An Interview With Poet Jim Daniels
'I carry the city around inside me no matter where I go.'
Published: February 5, 2014
Sometimes I ask myself, “What is it about Detroit? Why are you still writing about it so much?” That’s why I titled the new book Birth Marks, because where I was born, where I come from, literally and figuratively, has marked me and the way I view the world forever. And I think that’s how I see myself as still being a Detroit poet — I carry the city around inside me no matter where I go.
To address the other issue, I was born on the east side of Detroit, and when I was just a toddler, my parents moved to our house in Warren between Eight and Nine Mile off of Ryan, behind Bronco Lanes bowling alley, where they stayed for around 50 years. So, yeah, Warren is my place — and anyone reading this knows Warren is not Detroit by any stretch of the imagination. Nor is it Birmingham by any stretch of the imagination. … Actually, one of the things I often write about is the border mentality of growing up near Eight Mile. Long before Eminem, long before Coleman Young told the criminals to “hit Eight Mile,” Eight Mile was a symbol. My next book of short stories is called Eight Mile High — Michigan State University Press will publish it next fall — so I’m really zooming in on that territory. Of course, there’s no Eight Mile High, but that fictitious school is a kind of constant through the book. I write about other places — Pittsburgh had got a hold on me too — but Detroit, to paraphrase the writer Richard Price, is the “ZIP code of my heart.”

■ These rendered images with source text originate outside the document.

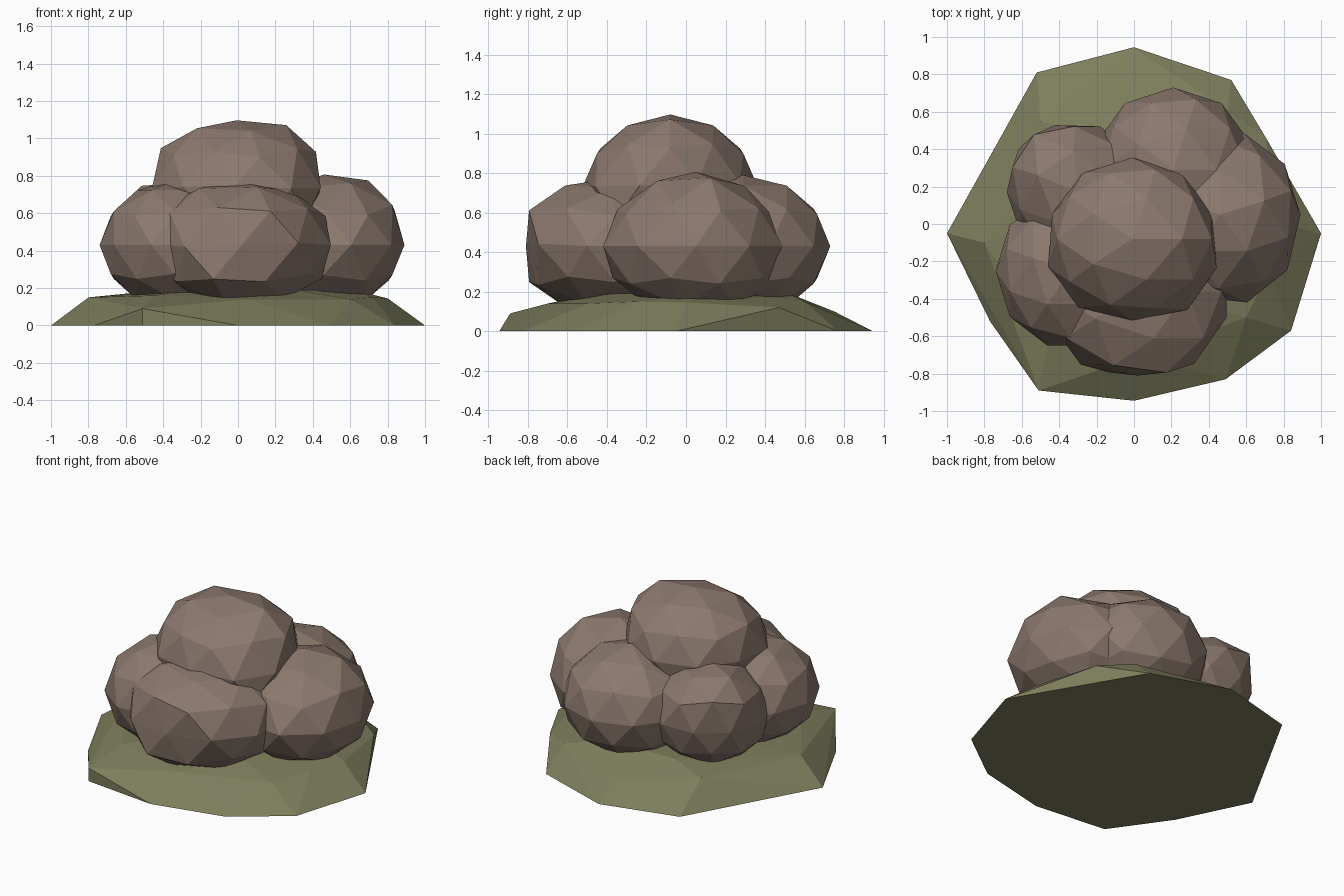
import bpy, bmesh
from math import radians
from mathutils import Vector, Matrix

if "Cube" in bpy.data.objects:
    bpy.data.objects.remove(bpy.data.objects["Cube"])


def material(name, color):
    mat = bpy.data.materials.new(name)
    mat.diffuse_color = (*color, 1)
    mat.use_nodes = True
    mat.node_tree.nodes["Principled BSDF"].inputs["Base Color"].default_value = mat.diffuse_color
    return mat


def add_object(name, bm, mat):
    bmesh.ops.recalc_face_normals(bm, faces=bm.faces)
    mesh = bpy.data.meshes.new(name)
    bm.to_mesh(mesh)
    bm.free()
    mesh.materials.append(mat)
    obj = bpy.data.objects.new(name, mesh)
    bpy.context.collection.objects.link(obj)
    return obj


def boulder(name, center, radii, turn=0, bumps=(), min_y=-1):
    """Low-poly squashed ball with a few outward bumps (direction, amount)."""
    bm = bmesh.new()
    bmesh.ops.create_icosphere(bm, subdivisions=2, radius=1)
    bmesh.ops.rotate(bm, verts=bm.verts, matrix=Matrix.Rotation(radians(turn), 3, 'Z'))
    for v in bm.verts:
        d = v.co.normalized()
        p = Vector([a * r for a, r in zip(d, radii)])
        for direction, amount in bumps:
            n = Vector(direction).normalized()
            p += n * amount * max(0, (d.dot(n) - 0.7) / 0.3)
        v.co = p + Vector(center)
        v.co.y = max(v.co.y, min_y)
    return add_object(name, bm, rock)


rock = material("rock_brown", (0.26, 0.19, 0.155))
moss = material("moss_green", (0.205, 0.205, 0.108))

# Faceted ground mound: hull of a ground outline, a shoulder and a flat crown
outline = [(-1, -.05, 0), (-.52, .81, 0), (0, .945, 0), (.52, .77, 0), (1, -.05, 0),
           (.84, -.57, 0), (.49, -.83, 0), (0, -.945, 0), (-.51, -.89, 0),
           (-.77, -.52, 0)]
shoulder = [(-.51, -.89, .09), (-.8, -.1, .15), (-.5, .55, .16), (0, .75, .1),
            (.5, .6, .15), (.7, .47, .12), (.8, .0, .145), (.72, -.25, .15),
            (.6, -.5, .14), (.05, -.7, .14), (-.45, -.6, .16)]
crown = [(-.5, 0, .18), (-.25, .48, .2), (.25, .5, .2), (.62, .05, .19),
         (.3, -.4, .19), (-.25, -.42, .19)]
bm = bmesh.new()
for co in outline + shoulder + crown:
    bm.verts.new(co)
hull = bmesh.ops.convex_hull(bm, input=bm.verts)
bmesh.ops.delete(bm, geom=list({g for g in hull["geom_interior"] + hull["geom_unused"]
                                if isinstance(g, bmesh.types.BMVert)}), context='VERTS')
add_object("ground_mound", bm, moss)

# Ring of lower boulders
boulder("front_boulder", (.02, -.36, .43), (.5, .45, .345), 0,
        [((.25, -.85, .45), .06), ((-.25, -.85, -.45), .06), ((-.6, -.3, .4), .03)],
        min_y=-.81)
boulder("right_boulder", (.45, .05, .43), (.44, .46, .36), 18,
        [((.55, 0, .8), .05), ((.5, -.85, 0), .04)])
boulder("back_boulder", (.21, .29, .43), (.44, .44, .36))
boulder("back_left_boulder", (-.3, .17, .43), (.38, .37, .335), 18,
        [((-.5, .6, .6), .09)])
boulder("left_boulder", (-.34, -.25, .43), (.4, .42, .345), 18)

# Boulder resting on top
boulder("top_boulder", (-.01, -.08, .75), (.45, .435, .335), 0,
        [((.65, 0, .75), .05), ((-.65, 0, .75), .035),
         ((.7, -.6, -.4), .07), ((-.7, -.5, -.3), .04)])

As part of the Scratch the Page series presented by the InsideOut Literary Arts Project, Jim Daniels reads from his new book of poems at 7 p.m. on Wednesday, Feb. 12, at the Museum of Contemporary Art of Detroit, 4454 Woodward Ave., Detroit.
> Email Peter Markus